The five and dimes aka dime stores were a favorite place to spend the quarter that my grandmother, who we called Ninie (a child's mispronunciation of Irene) gave us. I almost always spent mine on a ring, a penchant I still have today. They were usually gold in color, adjustable, and had a colored stone in them. I preferred blue. Sometimes I bought a coin purse made of clear or patterned plastic with a zipper closure. Other times, I bought a sewing kit consisting of a needle, thread, and square-tipped scissors. Yeah, a quarter went a long way in those days.
Downtown was great, of course, but the best times we had were in the house itself. Ninie rented to single men with day jobs. That left their rooms empty when we were there.
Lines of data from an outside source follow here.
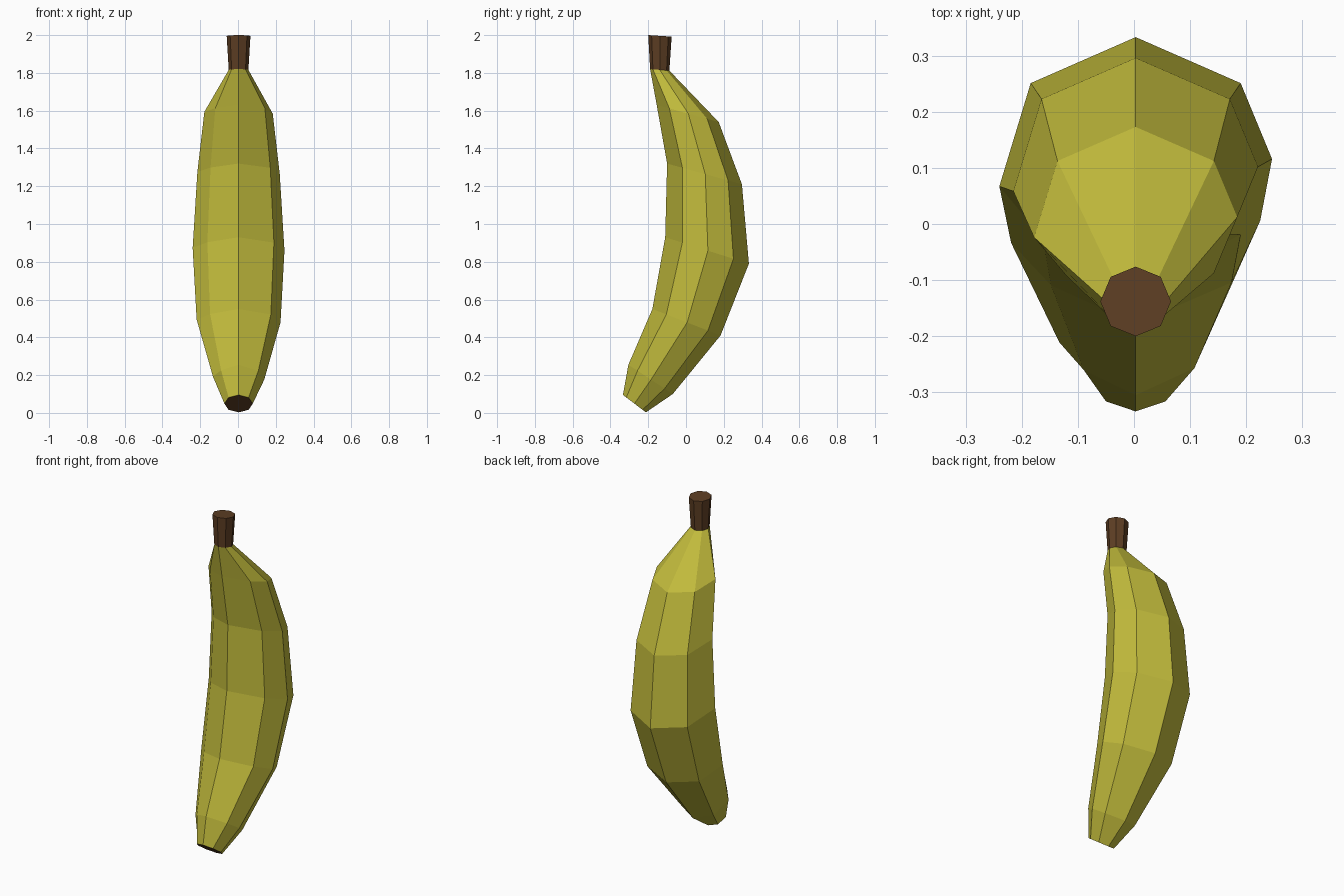
import bpy, bmesh, math

if "Cube" in bpy.data.objects:
    bpy.data.objects.remove(bpy.data.objects["Cube"])

def material(name, rgb):
    m = bpy.data.materials.new(name)
    m.diffuse_color = (*rgb, 1)
    m.use_nodes = True
    m.node_tree.nodes["Principled BSDF"].inputs["Base Color"].default_value = m.diffuse_color
    return m

yellow = material("peel_yellow", (0.54, 0.50, 0.045))
brown = material("stem_brown", (0.11, 0.048, 0.017))

# cross-sections: x offset, position from front (-1) to back (+1)
ROUND = [(math.sin(i * math.pi / 4), -math.cos(i * math.pi / 4)) for i in range(8)]
PEEL = [(0, -1), (.77, -.59), (1, .02), (.77, .63), (0, 1), (-.77, .63), (-1, -.2), (-.68, -.62)]

def ring(bm, section, half_x, front, back):
    """Tilted octagon between a front and a back point given as (y, z)."""
    return [bm.verts.new((half_x * u + .003,
                          front[0] + (back[0] - front[0]) * (v + 1) / 2,
                          front[1] + (back[1] - front[1]) * (v + 1) / 2))
            for u, v in section]

def loft(name, rings, mat, cap_start=False, cap_end=False):
    bm = bmesh.new()
    loops = [ring(bm, *r) for r in rings]
    for a, b in zip(loops, loops[1:]):
        for i in range(8):
            j = (i + 1) % 8
            bm.faces.new((a[i], a[j], b[j], b[i]))
    if cap_start:
        bm.faces.new(loops[0][::-1])
    if cap_end:
        bm.faces.new(loops[-1])
    mesh = bpy.data.meshes.new(name)
    bm.to_mesh(mesh)
    bm.free()
    mesh.materials.append(mat)
    obj = bpy.data.objects.new(name, mesh)
    bpy.context.collection.objects.link(obj)
    return obj

TIP = (ROUND, .075, (-.334, .095), (-.212, .003))
NECK = (ROUND, .052, (-.19, 1.82), (-.088, 1.812))

# curved peel body, bottom to top
loft("banana_body", [
    TIP,
    (PEEL, .136, (-.305, .255), (-.07, .10)),
    (PEEL, .222, (-.178, .55), (.183, .41)),
    (PEEL, .243, (-.11, .93), (.333, .79)),
    (PEEL, .218, (-.10, 1.32), (.296, 1.21)),
    (PEEL, .181, (-.155, 1.63), (.173, 1.54)),
    NECK,
], yellow)

# dark blossom end
loft("blossom_tip", [TIP], brown, cap_start=True)

# stem
loft("stem", [NECK, (ROUND, .063, (-.2, 2.0), (-.076, 1.992))], brown, cap_end=True)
I don't remember if they left their doors open or if Ninie let us in, but my sisters and I were allowed to play in the downstairs rooms if we didn't touch anything.
Since dress-up was my favorite pastime, I traveled up and down that single hallway many a day, wearing a pair of Ninie's high heel pumps and toting whichever of her purses I'd picked out. No matter which one I chose, I'd find a box of Chiclets peppermint nugget gum left inside it. Looking back, I realize she must've put it there for me to find. At the time, I just thought I was one lucky girl.
And I was--lucky to live in a kinder, gentler time when women wore a hat and gloves while shopping. Lucky to be perfectly safe swinging alone on that big front porch. Lucky to have Ninie, who was a mother figure to those guys, something I didn't even realized until her funeral years later, when some of her former boarders told us how much she'd meant to them.
Seems their memories were as precious as mine, and that made me even happier to have them.